News release from Tennessee State Employees Association:
NASHVILLE – The Haslam administration plans to eliminate across-the-board pay raises and tie state employee pay and compensation to performance evaluation results, but the objectivity of the State’s performance evaluation system is in question according to a recent survey by the Tennessee State Employees Association.

Beginning in January, the Governor’s Pay-For-Performance (or Merit Pay) system would reward employees evaluated as “Valued” a 2% pay increase; employees evaluated as “Advanced” would receive 3%, and those evaluated as “Outstanding” would receive 4% for FY2016.

The TSEA survey, consisting of two questions and distributed to state employees, found that 87% of respondents believe the state’s SMART Performance Evaluation system is subjective, meaning the results can vary due to a supervisors personal feelings, prejudices, or interpretations. Of survey respondents, 79.4% also indicated they were told by their supervisor that they cannot be evaluated higher than a “3” or what is considered “valued.”

“The Haslam administration wants to take away longevity pay for state employees and only ‘reward’ employees based completely on a subjective and possibly restricted performance evaluation system.” said TSEA Executive Director John Summers. “We are very concerned that, even if funds are available each year for raises, some employees under the Governor’s performance-pay system will find their earning potential limited by their supervisors.”

According to DOHR Commissioner Rebecca Hunter, the department’s own audit of the SMART Performance Evaluation system indicated the system was only “92% smart.” TSEA believes there is more work to be done before we can be assured Governor Haslam’s pay-for-performance system is objective and fair to all state employees.

Note: The Senate Democratic Caucus liked the above and was quick to offer Haslam-critical commentary. The release is below.
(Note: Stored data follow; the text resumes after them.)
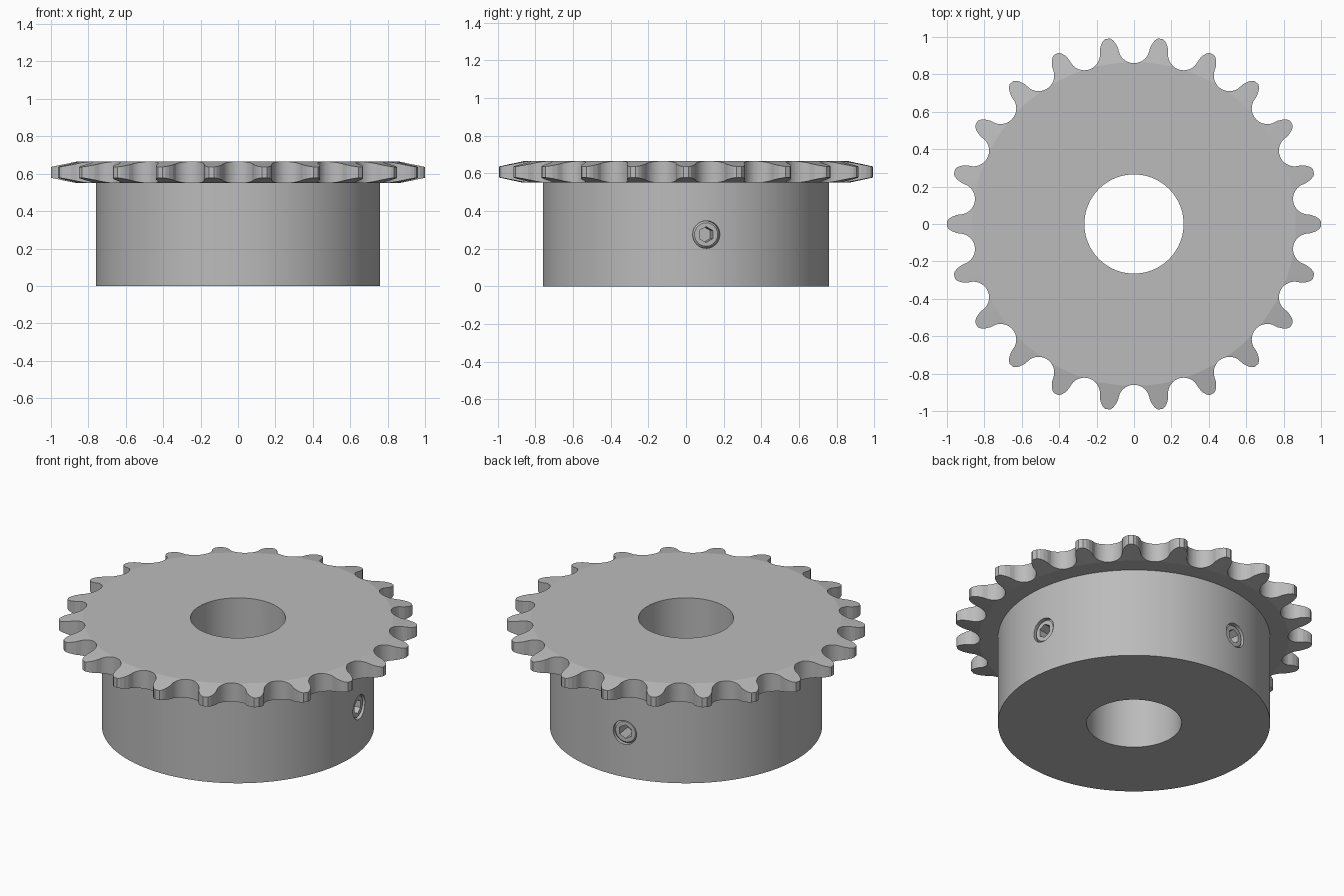
import bpy, bmesh
from math import sin, cos, pi, radians, tau
from mathutils import Matrix

if "Cube" in bpy.data.objects:
    bpy.data.objects.remove(bpy.data.objects["Cube"], do_unlink=True)

TEETH = 22
PITCH_R = 0.944      # circle through the roller centres
ROLLER_R = 0.084
HUB_R, BORE_R = 0.76, 0.265
DISC_Z0, DISC_Z1 = 0.55, 0.664
SCREW_Z = 0.275

steel = bpy.data.materials.new("grey_steel")
steel.use_nodes = True
GREY = (0.5, 0.5, 0.5, 1)
steel.diffuse_color = GREY
steel.node_tree.nodes["Principled BSDF"].inputs["Base Color"].default_value = GREY


def finish(name, bm):
    bmesh.ops.remove_doubles(bm, verts=bm.verts, dist=1e-5)
    bmesh.ops.recalc_face_normals(bm, faces=bm.faces)
    mesh = bpy.data.meshes.new(name)
    bm.to_mesh(mesh)
    bm.free()
    mesh.materials.append(steel)
    obj = bpy.data.objects.new(name, mesh)
    bpy.context.collection.objects.link(obj)
    return obj


def prism(name, outline, z0, z1):
    bm = bmesh.new()
    face = bm.faces.new([bm.verts.new((x, y, z0)) for x, y in outline])
    top = bmesh.ops.extrude_face_region(bm, geom=[face], use_keep_orig=True)
    verts = [v for v in top["geom"] if isinstance(v, bmesh.types.BMVert)]
    bmesh.ops.translate(bm, verts=verts, vec=(0, 0, z1 - z0))
    return finish(name, bm)


def lathe(name, profile, segments):
    """Spin (radius, z) points round z; the loop closes if it is off the axis."""
    bm = bmesh.new()
    verts = [bm.verts.new((r, 0, z)) for r, z in profile]
    pairs = list(zip(verts, verts[1:]))
    if profile[0][0] > 0:
        pairs.append((verts[-1], verts[0]))
    edges = [bm.edges.new(p) for p in pairs]
    bmesh.ops.spin(bm, geom=verts + edges, cent=(0, 0, 0), axis=(0, 0, 1),
                   angle=tau, steps=segments, use_merge=True)
    return finish(name, bm)


def combine(target, cutter, operation):
    mod = target.modifiers.new(operation.lower(), "BOOLEAN")
    mod.operation, mod.solver, mod.object = operation, "EXACT", cutter
    bpy.context.view_layer.update()
    with bpy.context.temp_override(object=target, active_object=target):
        bpy.ops.object.modifier_apply(modifier=mod.name)
    bpy.data.objects.remove(cutter, do_unlink=True)


def smooth(obj, angle):
    bpy.ops.object.select_all(action="DESELECT")
    obj.select_set(True)
    bpy.context.view_layer.objects.active = obj
    bpy.ops.object.shade_smooth_by_angle(angle=radians(angle))


# Tooth outline: roller seat, flank, tip, then the mirrored flank
def tooth_outline():
    half = pi / TEETH
    flank = []                       # (x along tooth, y across tooth)
    for i in range(9):
        a = radians(68) * i / 8
        r, t = PITCH_R - ROLLER_R * cos(a), ROLLER_R * sin(a)
        flank.append((r * cos(half) + t * sin(half), r * sin(half) - t * cos(half)))
    flank += [(0.945, 0.049), (0.972, 0.039), (0.99, 0.027), (1.0, 0.014)]
    tooth = [(x, -y) for x, y in flank[1:]] + flank[::-1]
    points = []
    for k in range(TEETH):
        c, s = cos(2 * half * k), sin(2 * half * k)
        points += [(x * c - y * s, x * s + y * c) for x, y in tooth]
    return points


# Hub and chamfered disc in one turned piece, trimmed to the teeth
chamfer = 0.032
body = lathe("sprocket_body", [
    (BORE_R, 0), (HUB_R, 0), (HUB_R, DISC_Z0), (0.865, DISC_Z0),
    (1.02, DISC_Z0 + chamfer), (1.02, DISC_Z1 - chamfer),
    (0.865, DISC_Z1), (BORE_R, DISC_Z1)], 176)
combine(body, prism("tooth_cutter", tooth_outline(), -0.1, 0.8), "INTERSECT")

# Two set screws at right angles, each in a drilled hole with a hex socket
for label, angle in (("side", pi / TEETH), ("back", pi / TEETH + pi / 2)):
    place = (Matrix.Translation((0, 0, SCREW_Z)) @ Matrix.Rotation(angle, 4, "Z")
             @ Matrix.Rotation(pi / 2, 4, "Y"))
    hole = lathe("hole_cutter", [(0, 0.1), (0.073, 0.1), (0.073, 0.9), (0, 0.9)], 48)
    hole.matrix_world = place
    combine(body, hole, "DIFFERENCE")

    screw = lathe(label + "_set_screw", [
        (0, 0.3), (0.05, 0.3), (0.072, 0.325), (0.072, 0.738),
        (0.062, 0.748), (0, 0.748)], 48)
    socket = lathe("socket_cutter", [(0, 0.65), (0.042, 0.65), (0.042, 0.9), (0, 0.9)], 6)
    combine(screw, socket, "DIFFERENCE")
    screw.matrix_world = place
    smooth(screw, 20)

smooth(body, 11)
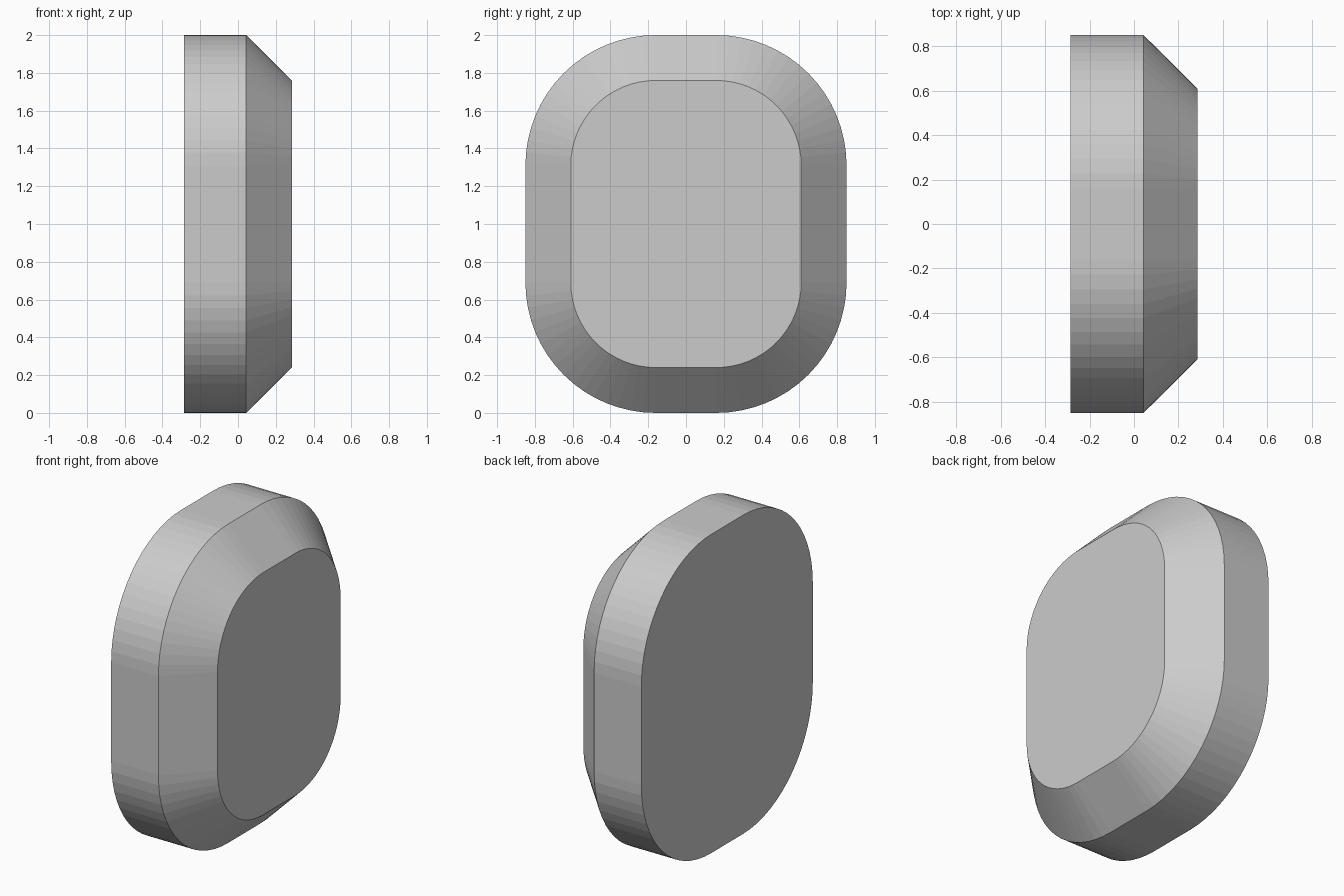
import bpy
import bmesh
from math import cos, sin, pi

cube = bpy.data.objects.get("Cube")
if cube:
    bpy.data.objects.remove(cube, do_unlink=True)

grey = bpy.data.materials.new("plain grey")
grey.use_nodes = True
colour = (0.6, 0.6, 0.6, 1)
grey.diffuse_color = colour
grey.node_tree.nodes["Principled BSDF"].inputs["Base Color"].default_value = colour

SEGMENTS = 16          # facets per rounded corner
CORNER_Y, CORNER_Z = 0.16, 0.31


def rounded_loop(bm, x, radius):
    """Rounded rectangle in the y-z plane, counter-clockwise seen from +x."""
    loop = []
    corners = [(1, 1), (-1, 1), (-1, -1), (1, -1)]
    for quarter, (sy, sz) in enumerate(corners):
        for i in range(SEGMENTS + 1):
            a = (quarter + i / SEGMENTS) * pi / 2
            loop.append(bm.verts.new((x, sy * CORNER_Y + radius * cos(a),
                                      1 + sz * CORNER_Z + radius * sin(a))))
    return loop


# Thick rounded slab with one wide chamfered side
bm = bmesh.new()
loops = [rounded_loop(bm, x, r)
         for x, r in ((-0.285, 0.69), (0.043, 0.69), (0.285, 0.45))]
for low, high in zip(loops, loops[1:]):
    for i in range(len(low)):
        j = (i + 1) % len(low)
        bm.faces.new((low[i], low[j], high[j], high[i]))
bm.faces.new(loops[0])
bm.faces.new(loops[-1])
bmesh.ops.recalc_face_normals(bm, faces=bm.faces)

mesh = bpy.data.meshes.new("chamfered_slab")
bm.to_mesh(mesh)
bm.free()
mesh.materials.append(grey)
slab = bpy.data.objects.new("chamfered_slab", mesh)
bpy.context.collection.objects.link(slab)
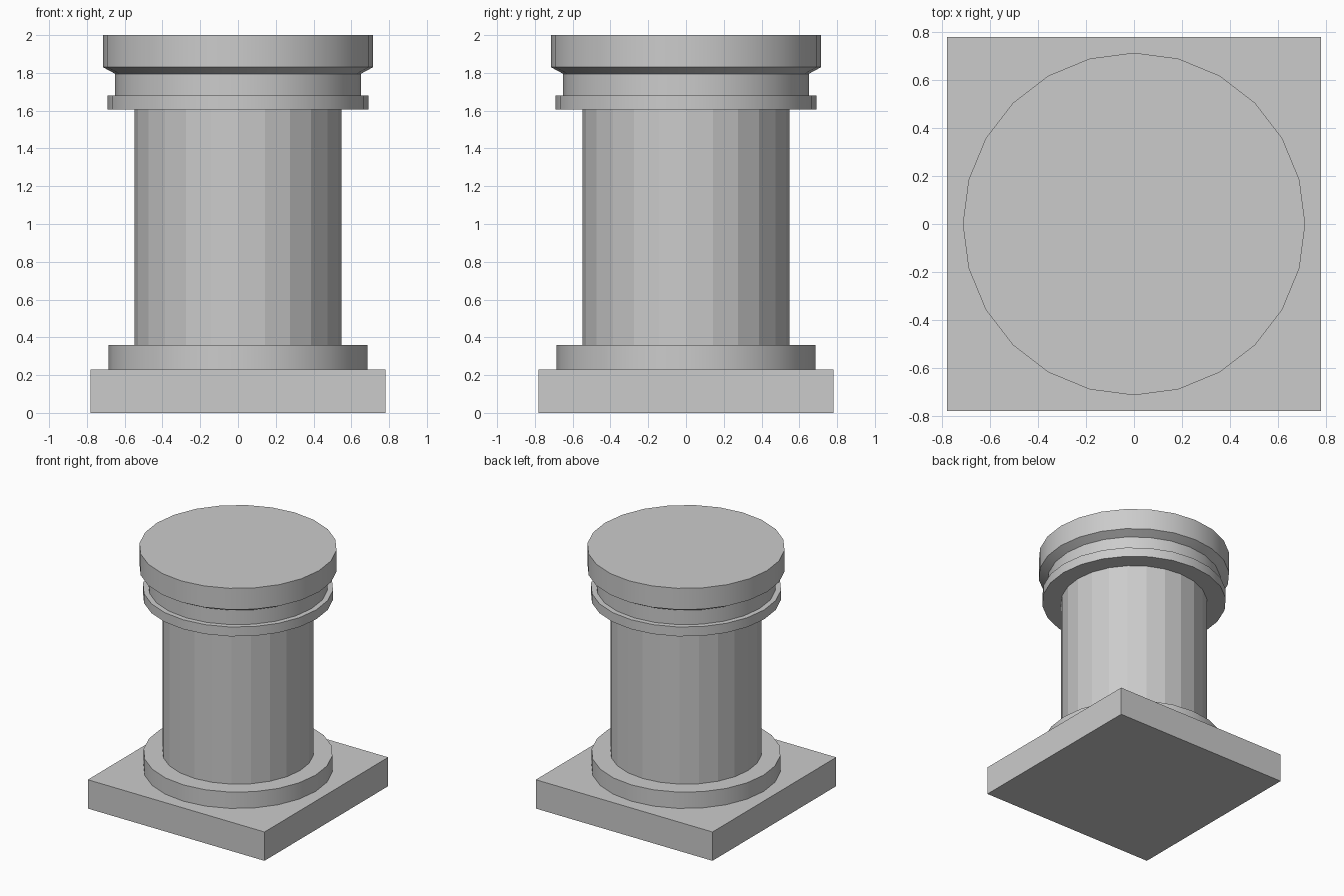
import bpy, bmesh, math

if "Cube" in bpy.data.objects:
    bpy.data.objects.remove(bpy.data.objects["Cube"])

SIDES = 24


def lathe(name, profile, smooth=True):
    """Spin a (radius, z) profile into a capped solid with SIDES facets."""
    bm = bmesh.new()
    rings = []
    for r, z in profile:
        rings.append([bm.verts.new((r * math.cos(2 * math.pi * i / SIDES),
                                    r * math.sin(2 * math.pi * i / SIDES), z))
                      for i in range(SIDES)])
    for low, high in zip(rings, rings[1:]):
        for i in range(SIDES):
            j = (i + 1) % SIDES
            bm.faces.new((low[i], low[j], high[j], high[i]))
    bm.faces.new(rings[0][::-1])
    bm.faces.new(rings[-1])
    mesh = bpy.data.meshes.new(name)
    bm.to_mesh(mesh)
    bm.free()
    obj = bpy.data.objects.new(name, mesh)
    bpy.context.collection.objects.link(obj)
    if smooth:
        bpy.ops.object.select_all(action='DESELECT')
        obj.select_set(True)
        bpy.context.view_layer.objects.active = obj
        bpy.ops.object.shade_smooth_by_angle(angle=math.radians(28))
    return obj


# Square plinth
bpy.ops.mesh.primitive_cube_add(size=1, location=(0, 0, 0.115))
plinth = bpy.context.object
plinth.name = "plinth"
plinth.scale = (1.56, 1.56, 0.23)

# Round base under the shaft
lathe("base_disc", [(0.685, 0.23), (0.685, 0.36)])

# Faceted shaft
lathe("shaft", [(0.548, 0.36), (0.548, 1.605)], smooth=False)

# Collar ring, neck and flared capital
lathe("collar_ring", [(0.69, 1.605), (0.69, 1.68)])
lathe("neck", [(0.65, 1.68), (0.65, 1.80)])
lathe("capital", [(0.65, 1.795), (0.715, 1.83), (0.715, 2.0)])
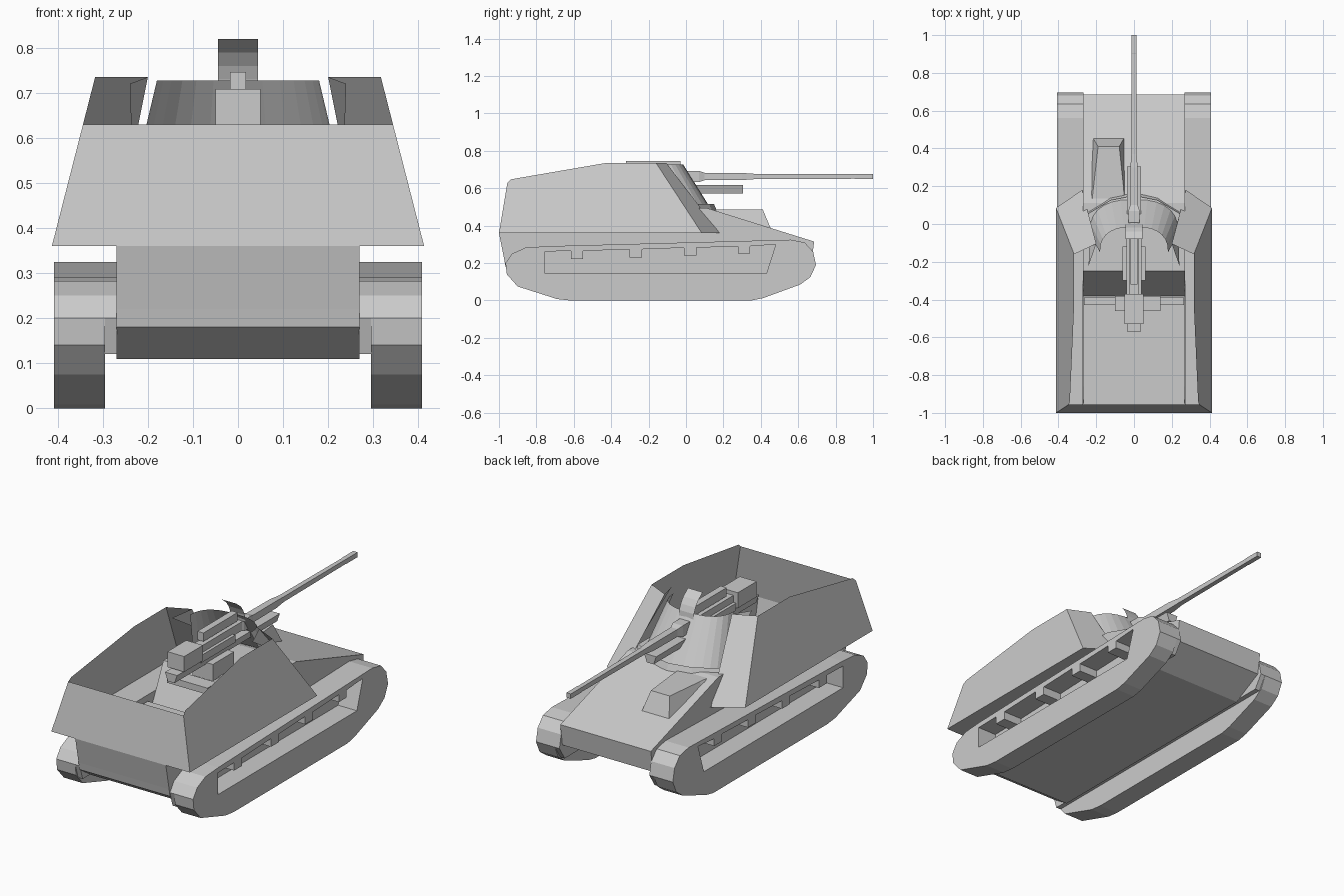
import bpy, bmesh, math

if "Cube" in bpy.data.objects:
    bpy.data.objects.remove(bpy.data.objects["Cube"])


def mesh(name, verts, faces, fix=True):
    me = bpy.data.meshes.new(name)
    me.from_pydata(verts, [], faces)
    if fix:
        bm = bmesh.new()
        bm.from_mesh(me)
        bmesh.ops.recalc_face_normals(bm, faces=bm.faces)
        bm.to_mesh(me)
        bm.free()
    ob = bpy.data.objects.new(name, me)
    bpy.context.collection.objects.link(ob)
    return ob


def extrude_x(name, prof, x0, x1):
    """Solid from a (y, z) profile spanning x0..x1."""
    n = len(prof)
    v = [(x0, y, z) for y, z in prof] + [(x1, y, z) for y, z in prof]
    f = [tuple(range(n)), tuple(range(2 * n - 1, n - 1, -1))]
    f += [(i, (i + 1) % n, n + (i + 1) % n, n + i) for i in range(n)]
    return mesh(name, v, f)


def box(name, x0, x1, y0, y1, z0, z1):
    return extrude_x(name, [(y0, z0), (y1, z0), (y1, z1), (y0, z1)], x0, x1)


def loft(name, rings, cap=True):
    """Skin between rings with equal point counts."""
    n = len(rings[0])
    v = [p for r in rings for p in r]
    f = [(k * n + i, k * n + (i + 1) % n, (k + 1) * n + (i + 1) % n, (k + 1) * n + i)
         for k in range(len(rings) - 1) for i in range(n)]
    if cap:
        f += [tuple(range(n)), tuple(range(len(v) - n, len(v)))]
    return mesh(name, v, f)


def mirror(ob):
    ob.modifiers.new("mirror", 'MIRROR').use_axis[0] = True
    return ob


# hull with raised front deck and open rear well
extrude_x("hull", [(.685, .315), (.67, .2), (.5, .11), (-.86, .11), (-.965, .18),
                   (-.972, .22), (-.38, .22), (-.25, .495), (.11, .495)], -.27, .27)
mesh("well_rear_plate", [(-.27, -.972, .22), (.27, -.972, .22), (.27, -1, .36), (-.27, -1, .36)],
     [(0, 1, 2, 3)])
mirror(mesh("well_side", [(.27, -.972, .22), (.27, -.25, .22), (.27, -.25, .36), (.27, -1, .36)],
            [(0, 1, 2, 3)]))
mirror(mesh("sponson_floor", [(.27, -1, .36), (.413, -1, .36), (.413, .085, .36), (.27, .18, .36)],
            [(0, 1, 2, 3)]))

# track units: full outline with a window cut out
outline = [(-.965, .2), (-.958, .14), (-.9, .075), (-.69, .008), (-.62, 0), (.35, 0), (.41, .012),
           (.61, .085), (.665, .125), (.695, .19), (.68, .26), (.635, .31), (.56, .325),
           (0, .31), (-.75, .29), (-.86, .282), (-.93, .25)]
window = [(-.755, .145), (.43, .145), (.48, .3)]
for y, z in [(.31, .25), (.022, .24), (-.268, .23), (-.583, .222)]:
    top = .29 + (y - .31) * .028
    window += [(y + .033, top), (y + .033, z), (y - .033, z), (y - .033, top)]
window += [(-.755, .262)]
track = mirror(extrude_x("track", outline, .295, .408))
cutter = mirror(extrude_x("track_window_cutter", window, .28, .45))
cutter.hide_render = True
cutter.hide_viewport = True
cut = track.modifiers.new("window", 'BOOLEAN')
cut.object = cutter
cut.solver = 'EXACT'
# cut before mirroring would move the order; both sides are mirrored first

# filler between track and hull, above the hull floor
mirror(extrude_x("track_inner_guard", [(-.94, .12), (.65, .12)] + outline[9:] + outline[:1],
                 .268, .296))


# fighting compartment side walls, rear plate and angled front wings
def wall_x(z):
    return .413 - .256 * (z - .36)


side = [(-1, .36), (-.955, .63), (-.935, .648), (-.43, .735), (-.16, .735), (.085, .36)]
mirror(mesh("compartment_side", [(wall_x(z), y, z) for y, z in side], [tuple(range(6))]))
xt = wall_x(.63)
mesh("compartment_rear", [(-.413, -1, .36), (.413, -1, .36), (xt, -.955, .63), (-xt, -.955, .63)],
     [(0, 1, 2, 3)])
mirror(mesh("front_wing", [(.413, .085, .36), (.275, .18, .36), (.2, -.105, .735), (.317, -.16, .735),
                           (.24, -.22, .72), (.235, .03, .56)],
            [(0, 1, 5, 2, 3), (2, 4, 5)], False))

# curved gun shield, open at the rear
N = 14
v, f = [], []
for rx, front, back, z in [(.235, .13, -.05, .495), (.18, -.015, -.15, .727)]:
    for i in range(N + 1):
        a = math.pi * i / N
        v.append((rx * math.copysign(abs(math.cos(a)) ** .8, math.cos(a)),
                  back + (front - back) * math.sin(a) ** .8, z))
f = [(i, i + 1, N + 2 + i, N + 1 + i) for i in range(N)]
mesh("gun_shield", v, f)
# low collar in front of the shield
mesh("shield_collar", [(x * .25, .05 + .1 * (1 - x * x) + dy, z) for dy, z in [(0, .515), (.015, .48)]
                       for x in (-1, -.5, 0, .5, 1)], [(i, i + 1, i + 6, i + 5) for i in range(4)])

# curved flap above the gun opening
arc = [(0, .69), (-.005, .73), (-.018, .76), (-.04, .79), (-.08, .82)]
mesh("shield_flap", [(s * .044, y, z) for y, z in arc for s in (-1, 1)],
     [(2 * i, 2 * i + 1, 2 * i + 3, 2 * i + 2) for i in range(4)])


# driver's hood on the glacis
loft("driver_hood", [
    [(-.25, .19, .40), (-.22, .46, .37), (-.05, .46, .37), (-.03, .19, .40), (-.03, .1, .46), (-.25, .1, .46)],
    [(-.215, .19, .487), (-.19, .41, .487), (-.078, .41, .487), (-.055, .19, .487), (-.05, .1, .487),
     (-.225, .1, .487)]])


# gun barrel: stepped square section
def square(y, r, rz=None, z=.663):
    rz = rz or r
    return [(-r, y, z - rz), (r, y, z - rz), (r, y, z + rz), (-r, y, z + rz)]


loft("gun_barrel", [square(-.4, .024), square(0, .024), square(.01, .03), square(.07, .03),
                    square(.1, .02), square(.3, .019), square(.37, .014), square(.9, .012),
                    square(.905, .013), square(1, .013)])
box("breech", -.05, .05, -.53, -.37, .625, .708)
box("recoil_rod", -.018, .018, -.32, -.03, .7, .746)
# trapezoid recoil cradle under the barrel
loft("recoil_cradle", [[(-.02, y, .572), (.02, y, .572), (.036, y, .617), (-.036, y, .617)]
                       for y in (-.57, .305)])
box("cradle_body", -.04, .04, -.37, -.08, .61, .65)

# gun mount and crew fittings behind the deck
box("gun_pedestal", -.06, .06, -.3, -.12, .49, .58)
box("mount_crossbar", -.1, .14, -.46, -.38, .5, .535)
box("well_crossbar", -.265, .265, -.43, -.39, .3, .33)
News release from Senate Democratic Caucus:
NASHVILLE – Following controversy over Gov. Haslam’s plan to cut state employee longevity pay, a survey of state employees found that 87% of employees find state merit evaluations too subjective.

“As it stands now, the governor has proposed to take part of employee pay, create a pool of money with it, and give it back to employees and call it a ‘raise,'” Senate Minority Leader Lee Harris said. “That’s distressing to state employees, and this survey is an indication of that. On top of that, some parts of the survey suggests that employees are getting conflicting information about how they will be scored.”

The survey, conducted by the Tennessee State Employees Association, also found that 79% of state employees have been told by their supervisor that they cannot be evaluated higher than a “3” on the five-point scale.

“There are straightforward ways to fix this plan, give employees a raise for performance, and reduce the distress that’s apparent in the survey results,” Sen. Harris said. “Why not just leave their pay alone, and give a real raise?”